From deep in the weeds of a meeting like this, it is easy to lose sight of one extraordinary fact: the Peripheral Tunnels are being put forward as a CONSERVATION MEASURE. That is, BDCP assumes tunnels will do LESS damage to the Bay-Delta than current operations of the export projects do. BDCP includes 22 Conservation Measure, but “Water Facilities and Operations” is Number 1.
And from deep in the weeds, it almost made sense when Letty Belin, representing the U.S. Department of the Interior, said “The federal government is not the proponent of this project.”
But it didn’t feel like that when Interior Secretary Ken Salazar stood up with Jerry Brown and someone from NOAA last July (Belin got confused about who represented NOAA) and announced federal support for the Peripheral Tunnels. It doesn’t feel like that when a primary beneficiary of BDCP is Westlands Water District, which receives its water from the federal Central Valley Project.
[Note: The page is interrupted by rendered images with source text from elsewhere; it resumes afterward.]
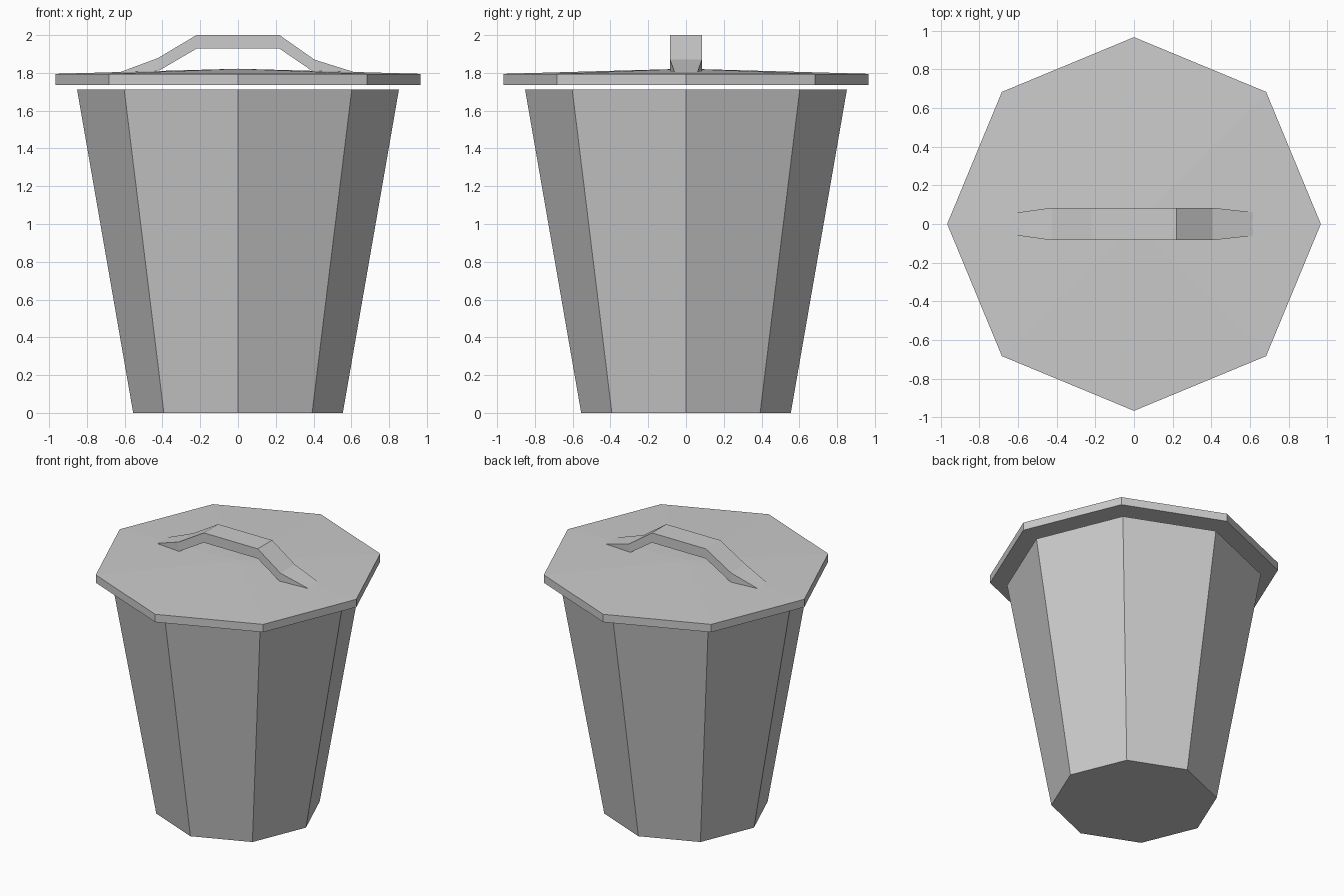
import bpy, bmesh
from math import cos, sin, pi

if "Cube" in bpy.data.objects:
    bpy.data.objects.remove(bpy.data.objects["Cube"])

SIDES = 8


def make_object(name, bm):
    bmesh.ops.recalc_face_normals(bm, faces=bm.faces)
    mesh = bpy.data.meshes.new(name)
    bm.to_mesh(mesh)
    bm.free()
    obj = bpy.data.objects.new(name, mesh)
    bpy.context.collection.objects.link(obj)
    return obj


def loft(name, rings, apex=None):
    """Skin closed rings of points; cap the ends, or fan the last one to an apex."""
    bm = bmesh.new()
    loops = [[bm.verts.new(p) for p in ring] for ring in rings]
    n = len(loops[0])
    for a, b in zip(loops, loops[1:]):
        for i in range(n):
            j = (i + 1) % n
            bm.faces.new((a[i], a[j], b[j], b[i]))
    bm.faces.new(loops[0])
    if apex:
        tip = bm.verts.new(apex)
        for i in range(n):
            bm.faces.new((loops[-1][i], loops[-1][(i + 1) % n], tip))
    else:
        bm.faces.new(loops[-1])
    return make_object(name, bm)


def octagon(r, z):
    return [(r * cos(2 * pi * i / SIDES), r * sin(2 * pi * i / SIDES), z)
            for i in range(SIDES)]


# Tapered eight-sided bin
loft("bin_body", [octagon(0.555, 0), octagon(0.852, 1.712)])

# Overhanging lid with a shallow peak
loft("lid", [octagon(0.966, 1.737), octagon(0.966, 1.795)], apex=(0, 0, 1.822))

# Bent strap handle: x, top z, bottom z, half width
stations = [
    (-0.67, 1.787, 1.750, 0.050),
    (-0.425, 1.878, 1.808, 0.084),
    (-0.22, 2.0, 1.928, 0.084),
    (0.22, 2.0, 1.928, 0.084),
    (0.405, 1.870, 1.802, 0.084),
    (0.67, 1.787, 1.750, 0.055),
]
loft("lid_handle", [[(x, -w, b), (x, w, b), (x, w, t), (x, -w, t)]
                    for x, t, b, w in stations])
The federal government has a horse in this race, and it is silly to pretend that the only federal interest relates to fisheries agencies making permitting decisions under the federal Endangered Species Act.
According to Belin, they’re so determined to get this right that they’ve involved themselves in the planning process before a permitting application has even been submitted. She doesn’t know of another project that is taking so many federal resources. Nevertheless, “We’ll dispassionately review it,” she said.